Lymphomatous meningitis (also called lymphomatous leptomeningitis) is a complication of malignant Non-Hodgkin lymphoma (NHL) caused by the spread of cancer cells from the original (primary) tumor to the meninges. The meninges are thin layers of tissue that cover and protect the central nervous system (CNS, consisting of the brain and spinal cord). Lymphoma, the most common blood cancer, occurs when immune system cells called lymphocytes, a type of white blood cell, grow and multiply uncontrollably. Cancerous lymphocytes can travel to many parts of the body including the lymph nodes, spleen, bone marrow, and blood, where they can form a tumor.1
Once lymphoma has spread by blood, local invasion extension into the meningeal space manifestations of lymphomatous meningitis occur. Spread to the meninges of NHL affects the cerebrospinal fluid (CSF, the fluid that flows in around the hollow spaces of the CNS and between two of the meninges)2,and it can produce symptoms such as pain, seizures, headache (usually associated with nausea, vomiting, and lightheadedness), walking difficulties due to weakness, memory problems, incontinence, and altered sight or hearing.2
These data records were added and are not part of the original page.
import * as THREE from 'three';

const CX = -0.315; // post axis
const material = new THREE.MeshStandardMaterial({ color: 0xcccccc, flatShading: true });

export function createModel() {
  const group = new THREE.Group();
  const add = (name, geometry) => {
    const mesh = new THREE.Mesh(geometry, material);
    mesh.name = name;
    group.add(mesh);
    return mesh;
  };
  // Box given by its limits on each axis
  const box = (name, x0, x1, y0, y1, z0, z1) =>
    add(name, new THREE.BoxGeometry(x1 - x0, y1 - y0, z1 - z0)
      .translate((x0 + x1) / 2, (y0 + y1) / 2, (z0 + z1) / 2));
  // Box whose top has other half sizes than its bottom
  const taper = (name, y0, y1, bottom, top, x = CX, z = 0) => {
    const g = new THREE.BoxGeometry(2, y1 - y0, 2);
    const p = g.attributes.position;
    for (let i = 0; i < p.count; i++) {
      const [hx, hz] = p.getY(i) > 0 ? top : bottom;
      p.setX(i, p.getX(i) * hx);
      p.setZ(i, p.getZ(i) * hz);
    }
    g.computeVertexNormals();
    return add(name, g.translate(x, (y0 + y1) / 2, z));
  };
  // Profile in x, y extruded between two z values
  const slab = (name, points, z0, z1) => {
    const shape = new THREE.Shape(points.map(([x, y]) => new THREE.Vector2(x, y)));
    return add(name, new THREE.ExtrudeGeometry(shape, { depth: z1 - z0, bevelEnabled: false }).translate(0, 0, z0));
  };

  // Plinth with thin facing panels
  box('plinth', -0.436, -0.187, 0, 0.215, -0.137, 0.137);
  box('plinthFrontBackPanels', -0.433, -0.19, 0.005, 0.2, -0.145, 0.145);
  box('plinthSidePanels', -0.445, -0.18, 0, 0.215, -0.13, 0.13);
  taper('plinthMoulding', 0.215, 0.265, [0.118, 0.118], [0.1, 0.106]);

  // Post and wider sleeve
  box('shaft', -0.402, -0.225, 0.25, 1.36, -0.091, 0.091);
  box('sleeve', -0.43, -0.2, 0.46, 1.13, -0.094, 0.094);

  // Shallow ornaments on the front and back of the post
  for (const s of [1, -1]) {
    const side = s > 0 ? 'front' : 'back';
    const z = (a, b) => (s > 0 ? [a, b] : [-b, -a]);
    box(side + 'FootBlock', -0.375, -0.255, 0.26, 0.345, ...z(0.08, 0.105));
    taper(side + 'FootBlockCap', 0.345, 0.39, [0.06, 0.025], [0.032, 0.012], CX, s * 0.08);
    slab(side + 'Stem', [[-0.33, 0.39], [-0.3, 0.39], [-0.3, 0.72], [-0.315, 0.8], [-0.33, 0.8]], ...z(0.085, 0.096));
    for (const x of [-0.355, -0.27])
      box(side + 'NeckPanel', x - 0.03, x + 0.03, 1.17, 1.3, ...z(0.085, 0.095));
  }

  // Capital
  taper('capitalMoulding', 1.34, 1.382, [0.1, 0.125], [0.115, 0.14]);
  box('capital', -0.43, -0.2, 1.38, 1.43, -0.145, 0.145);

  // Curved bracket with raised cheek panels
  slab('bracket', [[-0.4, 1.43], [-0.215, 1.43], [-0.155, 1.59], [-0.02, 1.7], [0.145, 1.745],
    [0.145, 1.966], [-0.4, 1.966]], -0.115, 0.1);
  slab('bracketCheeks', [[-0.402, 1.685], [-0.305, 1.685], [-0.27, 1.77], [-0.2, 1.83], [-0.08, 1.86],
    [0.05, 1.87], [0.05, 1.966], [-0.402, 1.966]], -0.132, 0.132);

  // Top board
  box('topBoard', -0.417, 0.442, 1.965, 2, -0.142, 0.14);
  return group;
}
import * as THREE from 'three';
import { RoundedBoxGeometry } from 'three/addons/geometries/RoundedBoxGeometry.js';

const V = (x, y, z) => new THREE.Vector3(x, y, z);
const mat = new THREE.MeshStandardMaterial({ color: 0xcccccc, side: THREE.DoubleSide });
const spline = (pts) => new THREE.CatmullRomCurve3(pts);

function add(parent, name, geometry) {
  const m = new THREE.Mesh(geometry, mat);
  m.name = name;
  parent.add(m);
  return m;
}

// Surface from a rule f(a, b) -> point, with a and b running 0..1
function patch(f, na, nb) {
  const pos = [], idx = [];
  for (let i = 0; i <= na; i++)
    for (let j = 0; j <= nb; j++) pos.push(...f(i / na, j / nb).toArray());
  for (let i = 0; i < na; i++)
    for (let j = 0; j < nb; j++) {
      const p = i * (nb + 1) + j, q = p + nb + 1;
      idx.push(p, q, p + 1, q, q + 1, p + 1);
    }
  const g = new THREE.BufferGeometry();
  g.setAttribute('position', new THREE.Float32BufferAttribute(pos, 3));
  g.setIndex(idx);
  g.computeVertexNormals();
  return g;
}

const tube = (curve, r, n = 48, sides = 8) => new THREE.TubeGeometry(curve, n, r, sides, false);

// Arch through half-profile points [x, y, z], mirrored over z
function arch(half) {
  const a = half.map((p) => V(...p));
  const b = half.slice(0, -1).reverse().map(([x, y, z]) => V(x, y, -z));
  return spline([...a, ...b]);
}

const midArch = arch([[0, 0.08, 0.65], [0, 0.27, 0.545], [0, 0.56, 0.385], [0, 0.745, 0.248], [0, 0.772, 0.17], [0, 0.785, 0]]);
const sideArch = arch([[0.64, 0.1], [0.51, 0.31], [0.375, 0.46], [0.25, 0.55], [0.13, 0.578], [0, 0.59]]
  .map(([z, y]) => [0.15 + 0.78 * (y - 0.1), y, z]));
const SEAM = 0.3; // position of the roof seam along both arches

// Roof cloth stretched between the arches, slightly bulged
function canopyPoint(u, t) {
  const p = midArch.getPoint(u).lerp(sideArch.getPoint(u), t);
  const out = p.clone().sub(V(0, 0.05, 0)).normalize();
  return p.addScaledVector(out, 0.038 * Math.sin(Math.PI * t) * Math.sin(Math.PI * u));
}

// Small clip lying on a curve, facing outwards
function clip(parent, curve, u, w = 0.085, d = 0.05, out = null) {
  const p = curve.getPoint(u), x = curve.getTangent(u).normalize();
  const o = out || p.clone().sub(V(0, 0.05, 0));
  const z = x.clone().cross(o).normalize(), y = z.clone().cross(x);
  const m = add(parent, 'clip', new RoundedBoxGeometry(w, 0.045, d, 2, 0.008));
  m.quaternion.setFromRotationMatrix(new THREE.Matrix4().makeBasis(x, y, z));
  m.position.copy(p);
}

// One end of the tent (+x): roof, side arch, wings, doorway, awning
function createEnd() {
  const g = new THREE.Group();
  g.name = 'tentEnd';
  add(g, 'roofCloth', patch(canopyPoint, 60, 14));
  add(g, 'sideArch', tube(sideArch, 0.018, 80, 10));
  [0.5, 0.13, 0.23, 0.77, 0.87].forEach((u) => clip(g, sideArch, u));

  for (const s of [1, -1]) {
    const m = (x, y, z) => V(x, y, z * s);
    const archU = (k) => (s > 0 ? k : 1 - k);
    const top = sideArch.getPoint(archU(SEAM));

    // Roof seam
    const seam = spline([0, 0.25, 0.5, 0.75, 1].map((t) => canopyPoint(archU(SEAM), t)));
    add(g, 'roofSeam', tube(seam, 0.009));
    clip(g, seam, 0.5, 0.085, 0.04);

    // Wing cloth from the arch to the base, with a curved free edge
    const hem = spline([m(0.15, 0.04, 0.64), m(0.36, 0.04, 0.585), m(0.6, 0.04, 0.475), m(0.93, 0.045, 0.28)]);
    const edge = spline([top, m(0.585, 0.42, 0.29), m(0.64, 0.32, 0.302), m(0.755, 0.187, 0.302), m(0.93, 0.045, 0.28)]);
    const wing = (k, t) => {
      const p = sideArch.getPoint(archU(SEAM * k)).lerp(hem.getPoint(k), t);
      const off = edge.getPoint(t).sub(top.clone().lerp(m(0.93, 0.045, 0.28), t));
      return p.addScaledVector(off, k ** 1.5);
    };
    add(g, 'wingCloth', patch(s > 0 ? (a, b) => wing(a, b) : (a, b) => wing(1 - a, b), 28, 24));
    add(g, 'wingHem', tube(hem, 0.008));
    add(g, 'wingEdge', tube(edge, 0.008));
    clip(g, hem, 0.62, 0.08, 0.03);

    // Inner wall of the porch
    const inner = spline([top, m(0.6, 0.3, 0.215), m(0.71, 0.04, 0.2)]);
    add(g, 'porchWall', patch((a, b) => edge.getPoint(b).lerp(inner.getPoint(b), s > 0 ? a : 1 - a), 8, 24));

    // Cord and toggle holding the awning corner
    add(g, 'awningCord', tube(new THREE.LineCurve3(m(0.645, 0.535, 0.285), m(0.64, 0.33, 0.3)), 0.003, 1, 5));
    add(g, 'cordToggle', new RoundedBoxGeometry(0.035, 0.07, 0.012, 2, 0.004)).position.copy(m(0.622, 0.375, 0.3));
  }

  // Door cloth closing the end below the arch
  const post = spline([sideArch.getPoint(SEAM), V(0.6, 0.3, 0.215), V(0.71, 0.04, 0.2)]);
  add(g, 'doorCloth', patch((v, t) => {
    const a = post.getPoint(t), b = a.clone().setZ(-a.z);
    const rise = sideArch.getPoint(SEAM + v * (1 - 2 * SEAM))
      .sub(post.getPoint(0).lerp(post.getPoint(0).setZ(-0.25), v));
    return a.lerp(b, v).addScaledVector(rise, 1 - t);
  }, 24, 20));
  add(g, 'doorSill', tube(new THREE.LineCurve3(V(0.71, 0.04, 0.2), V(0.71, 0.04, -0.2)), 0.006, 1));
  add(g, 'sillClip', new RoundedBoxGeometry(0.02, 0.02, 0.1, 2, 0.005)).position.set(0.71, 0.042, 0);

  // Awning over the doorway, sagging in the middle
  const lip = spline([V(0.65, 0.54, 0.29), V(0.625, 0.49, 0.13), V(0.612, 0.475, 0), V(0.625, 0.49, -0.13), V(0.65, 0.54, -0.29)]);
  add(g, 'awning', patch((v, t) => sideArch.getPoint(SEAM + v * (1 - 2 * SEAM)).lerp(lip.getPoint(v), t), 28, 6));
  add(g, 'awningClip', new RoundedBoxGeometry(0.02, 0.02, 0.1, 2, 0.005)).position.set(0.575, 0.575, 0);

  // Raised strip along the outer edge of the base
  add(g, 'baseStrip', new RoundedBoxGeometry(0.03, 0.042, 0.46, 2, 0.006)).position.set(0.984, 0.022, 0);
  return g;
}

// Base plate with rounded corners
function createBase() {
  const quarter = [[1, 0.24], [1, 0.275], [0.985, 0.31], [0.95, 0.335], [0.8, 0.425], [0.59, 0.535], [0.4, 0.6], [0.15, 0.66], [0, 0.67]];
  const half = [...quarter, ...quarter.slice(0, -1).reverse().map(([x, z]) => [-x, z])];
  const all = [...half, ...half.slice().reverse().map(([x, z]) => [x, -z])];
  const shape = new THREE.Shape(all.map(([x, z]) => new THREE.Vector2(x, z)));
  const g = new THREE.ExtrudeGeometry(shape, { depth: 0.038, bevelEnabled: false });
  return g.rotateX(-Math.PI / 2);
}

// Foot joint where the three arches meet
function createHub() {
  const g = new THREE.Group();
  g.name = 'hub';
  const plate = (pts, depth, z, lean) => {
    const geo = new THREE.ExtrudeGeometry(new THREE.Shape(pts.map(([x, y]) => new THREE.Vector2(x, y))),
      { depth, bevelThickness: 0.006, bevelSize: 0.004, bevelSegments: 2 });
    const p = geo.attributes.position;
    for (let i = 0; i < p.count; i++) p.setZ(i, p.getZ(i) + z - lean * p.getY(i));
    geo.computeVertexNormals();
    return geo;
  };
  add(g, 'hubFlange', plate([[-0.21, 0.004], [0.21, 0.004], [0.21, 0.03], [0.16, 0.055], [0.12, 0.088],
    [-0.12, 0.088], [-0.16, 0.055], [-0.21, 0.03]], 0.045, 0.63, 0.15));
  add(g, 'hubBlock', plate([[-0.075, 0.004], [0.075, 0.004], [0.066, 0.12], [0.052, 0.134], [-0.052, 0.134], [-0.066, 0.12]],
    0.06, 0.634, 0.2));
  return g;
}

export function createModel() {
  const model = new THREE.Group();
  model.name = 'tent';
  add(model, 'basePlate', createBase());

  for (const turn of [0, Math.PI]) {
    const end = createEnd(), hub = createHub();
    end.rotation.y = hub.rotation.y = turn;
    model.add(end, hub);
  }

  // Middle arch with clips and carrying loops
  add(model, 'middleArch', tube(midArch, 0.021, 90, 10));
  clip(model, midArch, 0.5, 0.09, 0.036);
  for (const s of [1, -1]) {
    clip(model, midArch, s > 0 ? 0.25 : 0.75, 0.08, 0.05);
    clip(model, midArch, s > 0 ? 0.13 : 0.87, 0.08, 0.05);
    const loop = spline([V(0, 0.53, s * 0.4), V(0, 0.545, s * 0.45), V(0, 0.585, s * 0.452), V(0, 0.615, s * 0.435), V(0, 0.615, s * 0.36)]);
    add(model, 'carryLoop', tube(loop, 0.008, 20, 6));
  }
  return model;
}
Lymphomatous meningitis is estimated to affect approximately 7% to 15% of patients with lymphoma, although the true incidence of the disease may be higher due to under-recognition and under-reporting. Factors that increase the risk of lymphomatous meningitis include younger age, more aggressive lymphoma subtypes (Burkitts, Diffuse Large B- Cell Lymphoma), extranodal disease, increased LDH, HIV associated NHL, progressive disease/recurrence, and primary CNS lymphoma. Patients with lymphomatous meningitis have an increased risk of CNS symptoms, progression and shortened life span.
The number of patients with lymphomatous meningitis appears to be increasing, possibly because patients with lymphoma are surviving longer due to the availability of more effective cancer treatments, and the disease is most often present in lymphomas that reoccur. Also, improvements in neuroimaging studies appear to be contributing to increased rates of diagnosis of lymphomatous meningitis.2 Despite these improvements, lymphomatous meningitis is pervasively underdiagnosed and often missed until symptoms and disease characteristics have progressed. Patients with lymphomatous meningitis have a very poor prognosis, and typically survive for only a few months.3